As for that zip, it could be the focal point of your Mini Heart Pouch. Use a solid fabric and a print zipper, a print fabric and a bright contrasting color zipper or one of the cute, cute, cute scallop edge Coats zippers. Click here to see your Coats zip options!
Curves? Yes, I hear you, but you can do this! Erin has maker-friendly tips for curvy stitching that will get you through this project and give you confidence for the future. If curves really make you tense, try out Erin’s method on a scrap or three until you feel comfortable enough to take on the fabric you actually want to use.
Along with fabric, zipper and thread, you’ll need batting and I think a light weight would be the way to go. It’s always wise to reduce bulk when you’re going to be turning something inside out. You may want to do a little free-motion or straight line quilting on your Mini Heart Pouch front and back before stitching the two sides together. Feel free to play and be creative!
You can stitch these little handbag helpers in one sewing session or 10 – 15 minute bites here and there. Click here and start by reading through the Mini Heart Pouch tutorial and downloading the PDF pattern that Erin included. You’ll want to look over her Circle Zip Pouch tutorial, too, so watch for the link in the tutorial.
If you’re inspired to make a whole flock of these like I am, plan an “assembly line” sewing session.
- Choose all your fabrics and stack them in sets of fronts, backs and linings
- Cut all pieces and stack them in the combos you chose.
- Choose a zipper for each combo. It should be at least 6”, but since it will be cut during your project, longer will be fine.
- Put each fabric combo with it’s zipper in a zip lock bag until you’re ready for your “assembly line” session.
- Cut out all batting pieces you will need and put them in a zip lock baggie or a little tray near your sewing machine so they don’t wander off before you need them.
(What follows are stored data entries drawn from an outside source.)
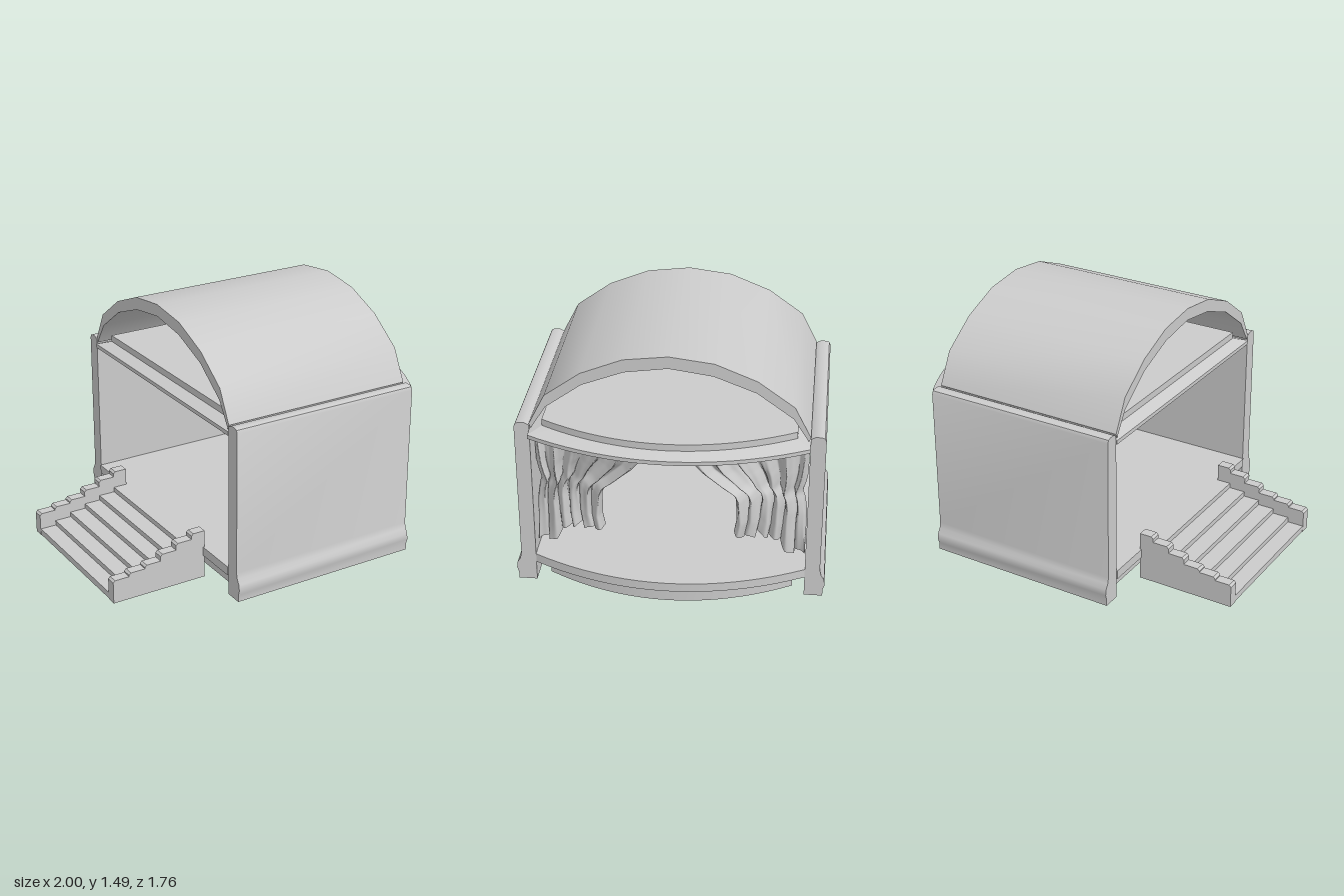
import * as THREE from 'three';
import { toCreasedNormals } from 'three/addons/utils/BufferGeometryUtils.js';

const grey = new THREE.MeshStandardMaterial({ color: 0xcccccc });
const cloth = new THREE.MeshStandardMaterial({ color: 0xcccccc, side: THREE.DoubleSide });
const BACK = -0.42, FRONT = 0.74, HALF = 0.765;

function addMesh(group, name, geometry, material = grey) {
  const mesh = new THREE.Mesh(geometry, material);
  mesh.name = name;
  group.add(mesh);
}

const shapeOf = (pts) => new THREE.Shape(pts.map(([x, y]) => new THREE.Vector2(x, y)));

// Extrudes a [z, y] section along the length of the stage
function alongX(section, x0, x1) {
  const geo = new THREE.ExtrudeGeometry(shapeOf(section.map(([z, y]) => [-z, y])), { depth: x1 - x0, bevelEnabled: false });
  geo.rotateY(Math.PI / 2);
  geo.translate(x0, 0, 0);
  return toCreasedNormals(geo, 0.6);
}

// Slab outline with a bowed front, pulled in by a margin
function outline(inset, corner, bow) {
  const half = HALF - inset, back = BACK - 0.005 + inset, n = 20;
  const pts = [[back, half]];
  for (let i = 0; i <= n; i++) {
    const t = 1 - (2 * i) / n;
    pts.push([corner - inset + bow * (1 - t * t), half * t]);
  }
  pts.push([back, -half]);
  return pts;
}

// Stacks outlines given as [inset, y] into a closed moulded slab
function mouldedSlab(layers, corner, bow) {
  const pos = [];
  const rings = layers.map(([inset, y]) => outline(inset, corner, bow).map(([x, z]) => [x, y, z]));
  const n = rings[0].length;
  for (let r = 0; r < rings.length - 1; r++) {
    for (let i = 0; i < n; i++) {
      const j = (i + 1) % n;
      const a = rings[r][i], b = rings[r][j], c = rings[r + 1][j], d = rings[r + 1][i];
      pos.push(...a, ...b, ...c, ...a, ...c, ...d);
    }
  }
  const low = rings[0], top = rings[rings.length - 1];
  for (let i = 1; i < n - 1; i++) {
    pos.push(...low[0], ...low[i + 1], ...low[i], ...top[0], ...top[i], ...top[i + 1]);
  }
  const geo = new THREE.BufferGeometry();
  geo.setAttribute('position', new THREE.Float32BufferAttribute(pos, 3));
  return toCreasedNormals(geo, 0.25);
}

// Linear lookup through [t, value] pairs
function sample(keys, t) {
  let i = 0;
  while (i < keys.length - 2 && t > keys[i + 1][0]) i++;
  const [t0, a] = keys[i], [t1, b] = keys[i + 1];
  return THREE.MathUtils.lerp(a, b, THREE.MathUtils.clamp((t - t0) / (t1 - t0), 0, 1));
}

// Tied-back curtain with deep folds: u runs from the free edge to the wall, v from top to hem
function curtainGeometry(side) {
  const inner = [[0, 0.12], [0.15, 0.15], [0.27, 0.2], [0.45, 0.3], [0.53, 0.355], [0.6, 0.37], [0.85, 0.375], [1, 0.36]];
  const outer = [[0, 0.765], [0.32, 0.76], [0.4, 0.75], [0.47, 0.735], [0.54, 0.75], [0.65, 0.762], [1, 0.76]];
  const hem = [[0, 0.4], [0.25, 0.39], [0.3, 0.43], [0.45, 0.37], [0.6, 0.36], [0.68, 0.33], [0.73, 0.26], [1, 0.25]];
  const pull = [[0, 0], [0.25, 0.35], [0.5, 0.9], [0.62, 1], [1, 1]];
  const geo = new THREE.PlaneGeometry(1, 1, 140, 48);
  const p = geo.attributes.position;
  for (let i = 0; i < p.count; i++) {
    const u = p.getX(i) + 0.5, v = 0.5 - p.getY(i);
    const phase = u * Math.PI * 11 + 0.9 * Math.sin(v * 5 + u * 5);
    const fold = Math.sin(phase) + 0.25 * Math.sin(phase * 2.3 + 1.3 + v * 4);
    const edge = Math.min(1, u * 12, (1 - u) * 12);
    const sway = 0.018 * edge * v * Math.cos(phase + 0.6 + v * 3);
    const z = THREE.MathUtils.lerp(sample(inner, v), sample(outer, v), u) + sway;
    const bowed = 0.61 + 0.25 * (1 - (z / HALF) ** 2);
    const tied = THREE.MathUtils.lerp(0.745, 0.63, u);
    const x = THREE.MathUtils.lerp(bowed, tied, sample(pull, v)) + fold * (0.03 + 0.008 * v);
    const y = THREE.MathUtils.lerp(0.99, sample(hem, u), v) + 0.012 * v * v * Math.sin(phase + 1);
    p.setXYZ(i, x, y, z * side);
  }
  geo.computeVertexNormals();
  return geo;
}

// Staircase with stepped, chamfered cheek walls
function createStairs() {
  const stairs = new THREE.Group();
  stairs.name = 'stairs';
  const heights = [0.14, 0.16, 0.18, 0.22, 0.26, 0.293];
  const cheek = [[-0.415, 0], [-1, 0]];
  heights.forEach((h, i) => {
    const x0 = -1 + i * 0.1, x1 = i === 5 ? -0.415 : x0 + 0.1;
    cheek.push([x0, h - 0.012], [x0 + 0.012, h], [x1, h]);
  });
  for (const [name, z] of [['leftStairCheek', 0.44], ['rightStairCheek', -0.5]]) {
    const geo = new THREE.ExtrudeGeometry(shapeOf(cheek), { depth: 0.06, bevelEnabled: false });
    geo.translate(0, 0, z);
    addMesh(stairs, name, geo);
  }
  const treads = [[-0.415, 0.02], [-0.44, 0.002], [-0.998, 0.002]];
  for (let i = 0; i < 6; i++) {
    const x0 = i === 0 ? -0.998 : -1 + i * 0.1, h = 0.04 + i * 0.03;
    treads.push([x0, h], [i === 5 ? -0.415 : -0.9 + i * 0.1, h]);
  }
  const geo = new THREE.ExtrudeGeometry(shapeOf(treads), { depth: 0.88, bevelEnabled: false });
  geo.translate(0, 0, -0.44);
  addMesh(stairs, 'stairTreads', geo);
  return stairs;
}

export function createModel() {
  const model = new THREE.Group();
  model.name = 'stage';

  // Side walls with a rounded top and a swelling skirting
  const wall = [[0.765, 0.018], [0.87, 0.018], [0.87, 0.06], [0.88, 0.09], [0.876, 0.125], [0.858, 0.155], [0.85, 0.19],
    [0.85, 1.025], [0.842, 1.043], [0.825, 1.05], [0.79, 1.05], [0.765, 1.035]];
  addMesh(model, 'leftWall', alongX(wall, BACK, FRONT));
  addMesh(model, 'rightWall', alongX(wall.map(([z, y]) => [-z, y]), BACK, FRONT));

  // Arched roof
  const outer = [[0, 1.492], [0.245, 1.462], [0.475, 1.369], [0.675, 1.224], [0.766, 1.045]];
  const inner = [[0, 1.422], [0.24, 1.388], [0.47, 1.3], [0.67, 1.155], [0.755, 1.02]];
  const arc = (half) => [...half.slice(1).reverse().map(([z, y]) => [-z, y]), ...half];
  addMesh(model, 'archedRoof', alongX([...arc(outer), ...arc(inner).reverse()], BACK, FRONT));

  // Stage floor and ceiling, both bowed at the front
  addMesh(model, 'stageFloor', mouldedSlab([[0.07, 0.025], [0.07, 0.098], [0, 0.137], [0, 0.19]], FRONT, 0.21));
  addMesh(model, 'ceiling', mouldedSlab([[0, 0.985], [0, 1.008], [0.07, 1.033], [0.07, 1.072]], 0.8, 0.2));

  // Curtains
  addMesh(model, 'leftCurtain', curtainGeometry(1), cloth);
  addMesh(model, 'rightCurtain', curtainGeometry(-1), cloth);

  model.add(createStairs());
  return model;
}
- If you’re not ready to sew yet, put everything you chose and cut, including a neutral color of thread into a lidded shoe box or larger zip lock. Your sewing session will go faster if you use the same color of thread for the inside of all hearts. You can choose matching or contrasting thread for topstitching after the assembly phase.
- When you’re ready to sew, work through Erin’s tutorial steps on each combo before moving onto the next step. All left fronts first, then right fronts and sew on . . .
You’ll be amazed at how quickly you can stitch a whole stack of Mini Heart Pouches. Sure to make any sweetheart grin, it would be fun to include a lip gloss, gift card or a shiny pair of earrings inside the pouch, too. Just don’t forget to make a few for yourself!
About the Author
Annette Millard began sewing at the age of three, made her first dress at ten and is always happiest with needle, fabric and thread in her hands. Annette feels very privileged to have spent most of her work life in the sewing industry and loves teaching, making her own handmade wardrobe and writing about sewing. She spent over ten years as the newsletter and web site content writer for the Pacific Northwest's largest locally-owned family of fabric stores and is now thrilled to have the opportunity to share her passion for sewing with the Sewing Secrets community.